Honda Civic has a secret safety feature
- Tristan Honeywill
- On November 19, 2012
For people who don’t want the usual hatchback, the latest Honda Civic fits the bill. This distinctive, Swindon-built car now equals its competitors on crash protection with a five-star Euro NCAP rating, read full report. It also has a brilliant accident prevention technology. The only problem is that it’s only available on the most expensive version.
Overall the car’s crash protection is good. In the side impact test, which simulates a car hitting from the side, the Civic scored maximum points. Whiplash protection is good too, with active head rests that protect your neck if you’re hit from behind.
Similarly there were no problems for the car in the child safety tests. You can disable the front passenger airbag to put a rear-facing child seat next to the driver. There’s also a seatbelt reminder for the rear seats, which not all cars fit as standard.
For a five-star car, pedestrian protection is only OK. If the car hits a child or an adult, it’s a bit of a lottery as to whether their heads would hit a “good” bit.
The Civic’s secret weapon is Honda’s excellent “Collision Mitigation Brake System.

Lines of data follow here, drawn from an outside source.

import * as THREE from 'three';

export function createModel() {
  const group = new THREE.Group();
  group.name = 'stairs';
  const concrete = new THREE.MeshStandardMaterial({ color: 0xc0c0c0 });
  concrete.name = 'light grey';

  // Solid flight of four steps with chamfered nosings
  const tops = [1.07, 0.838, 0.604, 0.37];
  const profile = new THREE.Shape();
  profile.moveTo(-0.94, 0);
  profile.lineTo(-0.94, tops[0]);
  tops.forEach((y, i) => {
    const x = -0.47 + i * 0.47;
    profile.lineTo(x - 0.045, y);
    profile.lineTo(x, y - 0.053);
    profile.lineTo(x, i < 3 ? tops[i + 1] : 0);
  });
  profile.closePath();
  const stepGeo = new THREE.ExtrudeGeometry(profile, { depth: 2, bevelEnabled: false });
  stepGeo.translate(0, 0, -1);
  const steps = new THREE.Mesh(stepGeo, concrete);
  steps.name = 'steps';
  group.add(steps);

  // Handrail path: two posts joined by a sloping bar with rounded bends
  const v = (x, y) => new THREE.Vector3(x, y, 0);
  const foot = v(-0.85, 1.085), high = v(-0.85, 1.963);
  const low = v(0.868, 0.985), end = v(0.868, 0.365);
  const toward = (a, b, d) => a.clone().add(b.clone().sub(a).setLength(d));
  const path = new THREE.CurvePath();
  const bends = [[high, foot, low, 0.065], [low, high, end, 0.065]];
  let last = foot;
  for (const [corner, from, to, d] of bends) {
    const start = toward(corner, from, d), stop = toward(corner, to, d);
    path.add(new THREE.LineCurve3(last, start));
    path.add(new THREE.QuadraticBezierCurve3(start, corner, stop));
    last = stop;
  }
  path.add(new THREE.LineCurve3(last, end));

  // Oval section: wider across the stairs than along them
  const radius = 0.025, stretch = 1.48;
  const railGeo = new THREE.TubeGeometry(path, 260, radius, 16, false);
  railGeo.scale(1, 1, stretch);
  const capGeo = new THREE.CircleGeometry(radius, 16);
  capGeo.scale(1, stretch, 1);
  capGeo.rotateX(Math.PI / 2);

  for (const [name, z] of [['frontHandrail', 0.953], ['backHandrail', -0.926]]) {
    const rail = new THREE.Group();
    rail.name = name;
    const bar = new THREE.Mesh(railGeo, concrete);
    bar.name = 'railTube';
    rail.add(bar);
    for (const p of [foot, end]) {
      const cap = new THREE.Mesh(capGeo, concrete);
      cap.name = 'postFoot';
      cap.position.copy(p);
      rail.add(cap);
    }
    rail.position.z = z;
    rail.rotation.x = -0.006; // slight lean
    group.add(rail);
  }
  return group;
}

This is a radar-based system that warns the driver and brakes the car, if a collision is predicted. It works at speeds of 9mph onwards, scanning the road up to 100m ahead for other vehicles.
In its promotional video, Honda says that if every car in Europe was fitted with this technology, there would be something like 250,000 accidents fewer per year. So, why only make it available on the top-of-the-range EX GT model?
Other manufacturers allow customers to fit this to a greater range of models and also charge a bit less than Honda’s £1900 for the privilege. Honda was one of the first manufacturers to market with this technology, so it’s strange that they’d waste the opportunity.
That aside, if you’ve already decided you’re getting a Civic EX GT, the technology is a great upgrade. Having tested the system on a test-track at about 40mph, I can confirm that it intervenes long after any sane person would brake. You get a series of sharp tugs on the seat belt first, then the seatbelt sucks you back in your seat and the car brakes hard. Once the drama is averted, the seatbelt releases its grip and calm returns.
- Honda Civic prices start at £16,955. There are six different trim levels: SE, SE-T, ES, ES-T, EX and EX GT. There is no difference in the safety systems available on all these, except the top of the range EX GT.
- The £26,135 EX GT model comes with bi-xenon headlights with an automatic high beam function.
- If you’re buying the EX GT, ask for the adaptive cruise control/ Collision Mitigation Brake System option. It costs £1900
- Also consider: Volvo V40, Audi A3, Ford Focus, Vauxhall Astra
Survey reveals consumers expect more innovation on car safety from Apple and Goo... May 8, 2013 | Tristan Honeywill
Renault Captur gets five-star rating, but brand’s leadership on safety wea... May 29, 2013 | Tristan Honeywill
Range Rover succeeds by demonstrating what matters most to buyers... April 18, 2013 | Tristan Honeywill
Ford Kuga named the safest small SUV of the year... January 23, 2013 | Tristan Honeywill
Road accidents cost UK economy £15.5bn a year, says road safety minister... November 22, 2012 | Tristan Honeywill
Study concludes augmented reality technology under development at BMW will impro... January 9, 2013 | Tristan Honeywill
RECEIVE OUR NEWSLETTER
Sign up for our free newsletter
April 16, 2014